Definition of mutate in English:

mutate

verb

  • 1Change or cause to change in form or nature.

    no object ‘technology continues to mutate at an alarming rate’
    with object ‘the quick-dry solution really worked, even if it did mutate the skin on her fingers to reptilian scales’
    • ‘Why has our understanding of democracy mutated into nothing but an allergy to order and responsibility?’
    • ‘We had our reunion yesterday, attended by 11 of us which is a good turn out, and the day trip to France has now mutated into a weekend in Paris!’
    • ‘Nowadays the car has cleverly mutated into a hatchback but even so, a bag of golfclubs is out of the question.’
    • ‘This friendship also mutated into something more, as we already had the hugging scenes, and then this.’
    • ‘What was once the realm of science fiction has mutated into serious debate.’
    • ‘The pigeon let out one long coo, and then, as its body began to swell and transform, the sound mutated into a low chuckle.’
    • ‘In some awful way, his regard for the underdog has mutated into support for mad dogs.’
    • ‘He had mutated into one of the earth's most evil and cruel creatures imaginable.’
    • ‘Then my pleasant thoughts mutated into dark gory battlefields across the red sand.’
    • ‘But by 2005, the European agenda has mutated into making a new class of politicians more powerful.’
    • ‘I mean, I have no problems with research that disprove age-old theories that already mutated into dogma.’
    • ‘We must understand how it mutates, transforms and spreads.’
    • ‘But now the perennial moaning about diving has mutated into a full-blown campaign to stamp out this malevolent practice.’
    • ‘Autograph hunters have gradually mutated into poison-pen letter-senders.’
    • ‘Come next year these unexceptional throwbacks might have mutated into cunning reinventors.’
    • ‘Sure, by loose definition it can be called a game, but it has mutated into something much more grotesque than that.’
    • ‘Somehow, they've mutated into characters who are colder, harder, and much less moral.’
    • ‘The Glasgow-based band's debut delivers on its promises of glam-rock mutated into disco rhythms with interest.’
    • ‘It developed on the east coast, mutated into different forms, spread to Europe and on.’
    • ‘America, once known as the land of the free and the home of the brave, has mutated into the land of the medicated and the home of the lawsuit.’
    1. 1.1Biology (with reference to a cell, DNA molecule, etc.) undergo or cause to undergo change in a gene or genes.
      no object ‘the virus is able to mutate into new forms that are immune to the vaccine’
      with object ‘certain nucleotides were mutated’
      • ‘Only 15 of these genes were previously known to cause a toxin phenotype when mutated.’
      • ‘When a gene on a more typical chromosome mutates, the chromosome can still recombine with its twin.’
      • ‘If a gene on the Y chromosome mutates, that piece of the male genetic code may disappear.’
      • ‘Scientists came to understand how genes mutate, and how mutations helped make natural selection possible.’
      • ‘This gene, when mutated, severely disrupts both germ cell migration and developmental cell death.’

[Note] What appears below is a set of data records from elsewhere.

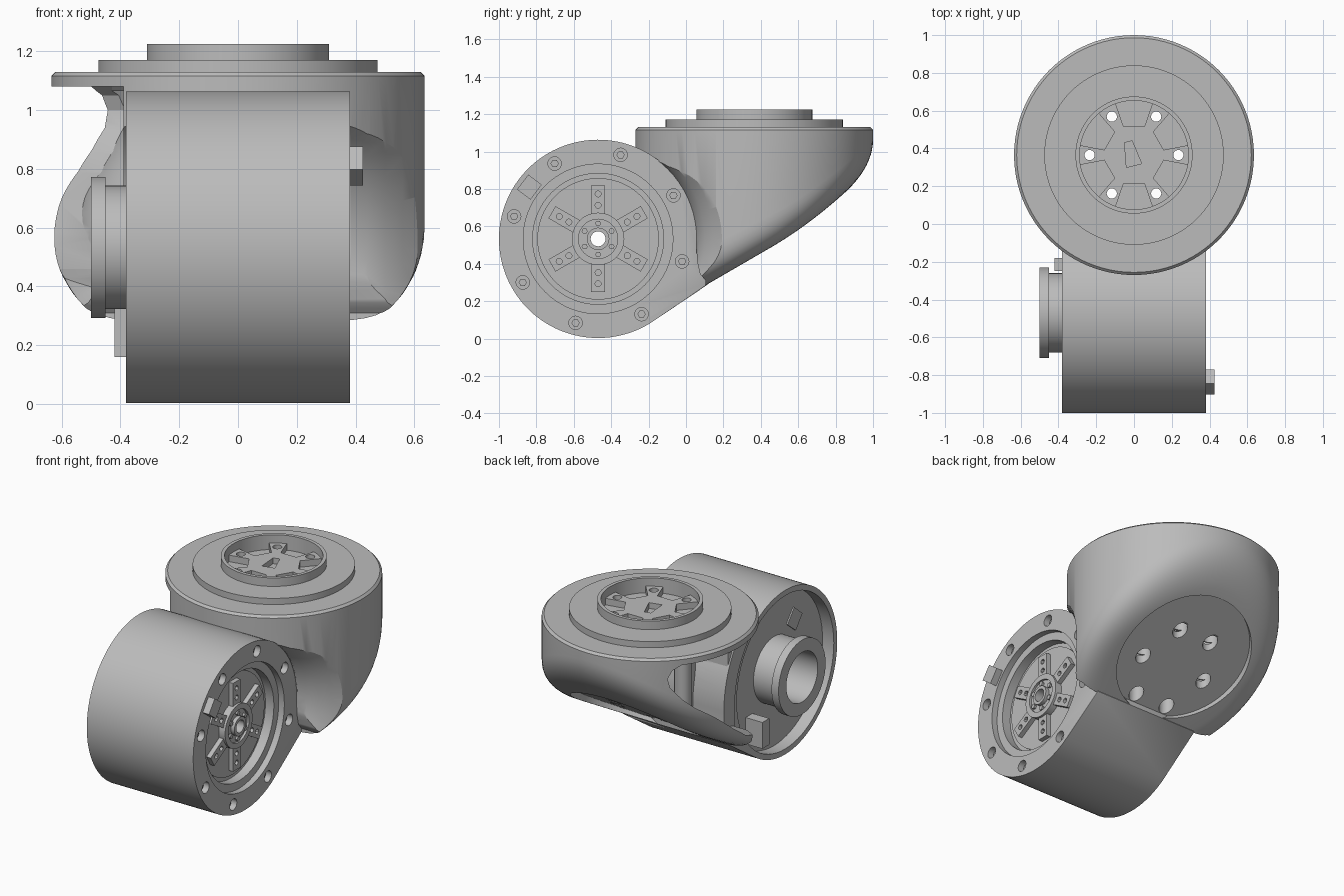
import bpy, bmesh
from math import sin, cos, pi, radians, atan
from mathutils import Matrix

old = bpy.data.objects.get("Cube")
if old:
    bpy.data.objects.remove(old)

grey = bpy.data.materials.new("light_grey")
grey.use_nodes = True
grey.diffuse_color = (0.5, 0.5, 0.5, 1)
grey.node_tree.nodes["Principled BSDF"].inputs["Base Color"].default_value = (0.5, 0.5, 0.5, 1)

parts = []
DRUM = (-0.47, 0.533)    # drum axis in y, z
TOP = (0, 0.365)         # head axis in x, y


def finish(name, bm, part=True):
    bmesh.ops.recalc_face_normals(bm, faces=bm.faces)
    me = bpy.data.meshes.new(name)
    bm.to_mesh(me)
    bm.free()
    me.materials.append(grey)
    ob = bpy.data.objects.new(name, me)
    bpy.context.collection.objects.link(ob)
    if part:
        parts.append(ob)
    return ob


def polar(c, r, deg):
    return (c[0] + r * cos(radians(deg)), c[1] + r * sin(radians(deg)))


def arc(c, r, a=0, b=360, n=72):
    """Points on an arc; a full turn leaves out the repeated end."""
    m = n if b - a == 360 else n - 1
    return [polar(c, r, a + (b - a) * i / m) for i in range(n)]


def block(c, r, deg, length, width):
    """Rectangle centred at a polar position and turned to face outward."""
    m = polar(c, r, deg)
    ca, sa = cos(radians(deg)), sin(radians(deg))
    return [(m[0] + u * length / 2 * ca - v * width / 2 * sa,
             m[1] + u * length / 2 * sa + v * width / 2 * ca)
            for u, v in ((-1, -1), (1, -1), (1, 1), (-1, 1))]


def loft(name, rings, part=True, bevel=0):
    """Skin a closed solid through rings of 3D points."""
    bm = bmesh.new()
    rows = [[bm.verts.new(p) for p in ring] for ring in rings]
    caps = [bm.faces.new(rows[0]), bm.faces.new(rows[-1])]
    n = len(rows[0])
    for p, q in zip(rows, rows[1:]):
        for i in range(n):
            j = (i + 1) % n
            bm.faces.new((p[i], p[j], q[j], q[i]))
    if bevel:
        edges = list({e for f in caps for e in f.edges})
        bmesh.ops.bevel(bm, geom=edges, offset=bevel, segments=2, affect="EDGES", profile=0.5)
    return finish(name, bm, part)


def prism(name, pts, lo, hi, axis="X", part=True, bevel=0):
    """Extrude a profile along X (profile in y, z) or Z (profile in x, y)."""
    rings = [[(w, u, v) if axis == "X" else (u, v, w) for u, v in pts] for w in (lo, hi)]
    return loft(name, rings, part, bevel)


def cut(target, cutter):
    mod = target.modifiers.new("cut", "BOOLEAN")
    mod.operation, mod.solver, mod.object = "DIFFERENCE", "EXACT", cutter
    bpy.context.view_layer.objects.active = target
    bpy.ops.object.modifier_apply(modifier=mod.name)
    bpy.data.objects.remove(cutter)


def bore(target, pts, lo, hi, axis="X"):
    cut(target, prism("cutter", pts, lo, hi, axis, part=False))


# Drum housing: round body running tangentially into the sloping underside
profile = [(0.115, 0.288), (0.115, 0.876)] + arc(DRUM, 0.53, 40, 303.7, 90)
drum = prism("drum_housing", profile, -0.38, 0.38, bevel=0.008)
bore(drum, arc(DRUM, 0.40), 0.34, 0.5)
bore(drum, arc(DRUM, 0.35), 0.28, 0.5)
bore(drum, arc(DRUM, 0.495), -0.5, -0.30)
bore(drum, arc(DRUM, 0.16), -0.5, -0.05)
bore(drum, arc(DRUM, 0.04, n=24), -0.5, 0.5)
for k in range(8):
    bore(drum, arc(polar(DRUM, 0.465, 30 + 45 * k), 0.036, n=20), 0.32, 0.5)
    prism("rim_bolt", arc(polar(DRUM, 0.465, 30 + 45 * k), 0.022, n=6), 0.31, 0.35)

# Rotor with six spokes
rotor = prism("rotor_rim", arc(DRUM, 0.325), 0.27, 0.29)
hub = prism("rotor_hub", arc(DRUM, 0.14, n=48), 0.27, 0.335)
bore(hub, arc(DRUM, 0.105, n=48), 0.32, 0.4)
collar = prism("rotor_collar", arc(DRUM, 0.06, n=32), 0.28, 0.345)
for ob in (rotor, hub, collar):
    bore(ob, arc(DRUM, 0.04, n=24), 0.2, 0.4)
for k in range(6):
    a = 30 + 60 * k
    spoke = prism("rotor_spoke", block(DRUM, 0.205, a, 0.16, 0.075), 0.28, 0.32)
    for r in (0.18, 0.24):
        bore(spoke, arc(polar(DRUM, r, a), 0.016, n=12), 0.3, 0.4)
    prism("hub_bolt", arc(polar(DRUM, 0.083, a), 0.016, n=6), 0.31, 0.335)

# Connector blocks on both ends of the drum
prism("right_connector", block(DRUM, 0.46, 143, 0.09, 0.1), 0.36, 0.425)
prism("left_connector", [(-0.25, 0.16), (-0.18, 0.16), (-0.18, 0.33), (-0.25, 0.33)], -0.42, -0.29)
prism("left_cover_plate", block(DRUM, 0.32, 129, 0.11, 0.11), -0.309, -0.30)

# Bearing boss
for name, r, lo, hi in (("bearing_neck", 0.21, -0.455, -0.29), ("bearing_flange", 0.24, -0.50, -0.45)):
    bore(prism(name, arc(DRUM, r), lo, hi, bevel=0.005), arc(DRUM, 0.16), -0.6, -0.2)


def underside(y):
    """Height of the belly: a straight slope that steepens towards the back."""
    return 0.305 + 0.58 * (y - 0.14) + 0.4 * max(0, y - 0.45) ** 2


def bowl(name, radius, lift, top, part=True, n=96):
    """Upright cylinder whose rounded bottom follows the sloping underside."""
    def ring(height):
        pts = []
        for i in range(n):
            s, c = sin(2 * pi * i / n), cos(2 * pi * i / n)
            r, z = height(s)
            pts.append((r * c, TOP[1] + r * s, z))
        return pts

    def floor(r, s):
        return underside(TOP[1] + r * s) + lift

    def fillet(t):
        def height(s):
            b = 0.18 - 0.04 * s
            z0, z2 = floor(radius, s), floor(radius - b, s)
            z = (1 - t) ** 2 * (z0 + b) + 2 * t * (1 - t) * z0 + t * t * z2
            return radius - b * t * t, min(z, top - 0.02)
        return height

    rings = [ring(lambda s: (radius - 0.014, top)), ring(lambda s: (radius, top - 0.014))]
    rings += [ring(fillet(i / 10)) for i in range(11)]
    rings += [ring(lambda s, r=r: (r, floor(r, s))) for r in (0.36, 0.28, 0.2, 0.12, 0.05)]
    return loft(name, rings, part)


# Head: hollow round shell fitted around the drum
head = bowl("head_shell", 0.635, 0, 1.13)
bore(head, arc(DRUM, 0.526, -4, 180, 60) + [(-1.1, 0.5), (-1.1, -0.2), (0.105, -0.2),
     (0.105, 0.31), (0.075, 0.345), (0.06, 0.41)], -0.8, 0.8)
# Flared clearance that rounds off the head beside the drum
for side in (-1, 1):
    flare = ((0.385, 0.527), (0.44, 0.54), (0.50, 0.57), (0.56, 0.615), (0.64, 0.69))
    cut(head, loft("cutter", [[(side * x, u, v) for u, v in arc(DRUM, r)] for x, r in flare], False))
hollow = bowl("cutter", 0.595, 0.09, 1.08, part=False)
bore(hollow, arc(DRUM, 0.64, -4, 180, 60) + [(-1.2, 0.5), (-1.2, -0.2), (0.2, -0.2)], -0.8, 0.8)
cut(head, hollow)
# Scooped opening on the left flank, below the flange
bore(head, [(-0.5, 1.08), (-0.5, 0.40), (0.06, 0.39), (0.25, 0.46), (0.41, 0.57), (0.57, 0.7),
     (0.69, 0.79), (0.757, 0.86), (0.81, 0.94), (0.82, 1.0), (0.80, 1.05), (0.757, 1.08)], -0.8, -0.39)
# Round recess in the sloping underside
recess = prism("cutter", arc((0, 0), 0.43), -0.2, 0, "Z", part=False)
recess.data.transform(Matrix.Translation((0, 0.45, 0.53)) @ Matrix.Rotation(atan(0.63), 4, "X"))
cut(head, recess)

# Stepped top and output ring
step = prism("top_step", arc(TOP, 0.475, n=96), 1.12, 1.17, "Z", bevel=0.008)
ring = prism("output_ring", arc(TOP, 0.31, n=96), 1.12, 1.225, "Z", bevel=0.004)
for ob in (step, ring):
    bore(ob, arc(TOP, 0.288, n=96), 1.1, 1.3, "Z")

# Six-armed output plate with notches between the arms
outline = []
for k in range(6):
    for u, v in ((0.28, -0.10), (0.15, -0.055), (0.15, 0.055), (0.28, 0.10)):
        a = radians(30 + 60 * k)
        outline.append((TOP[0] + u * cos(a) - v * sin(a), TOP[1] + u * sin(a) + v * cos(a)))
star = prism("output_plate", outline, 1.12, 1.172, "Z")
bore(star, [(-0.05, 0.43), (-0.01, 0.44), (0.04, 0.32), (-0.04, 0.30)], 1.135, 1.3, "Z")

# Bolt posts inside the head, with holes running down through it
for k in range(6):
    c = polar(TOP, 0.235, 60 * k)
    post = prism("bolt_post", arc(c, 0.052, n=32), underside(c[1]) + 0.075, 1.09, "Z")
    for ob in (star, head, post):
        bore(ob, arc(c, 0.027, n=24), 0, 1.4, "Z")
    for ob in (head, post):
        bore(ob, arc(c, 0.045, n=24), 0, 0.85, "Z")

# Smooth round surfaces, crisp edges
bpy.ops.object.select_all(action="DESELECT")
for ob in parts:
    ob.select_set(True)
bpy.context.view_layer.objects.active = head
bpy.ops.object.shade_smooth_by_angle(angle=radians(30))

Origin

Early 19th century: back-formation from mutation.

Pronunciation

mutate

/ˈmyo͞otāt//ˈmjuteɪt/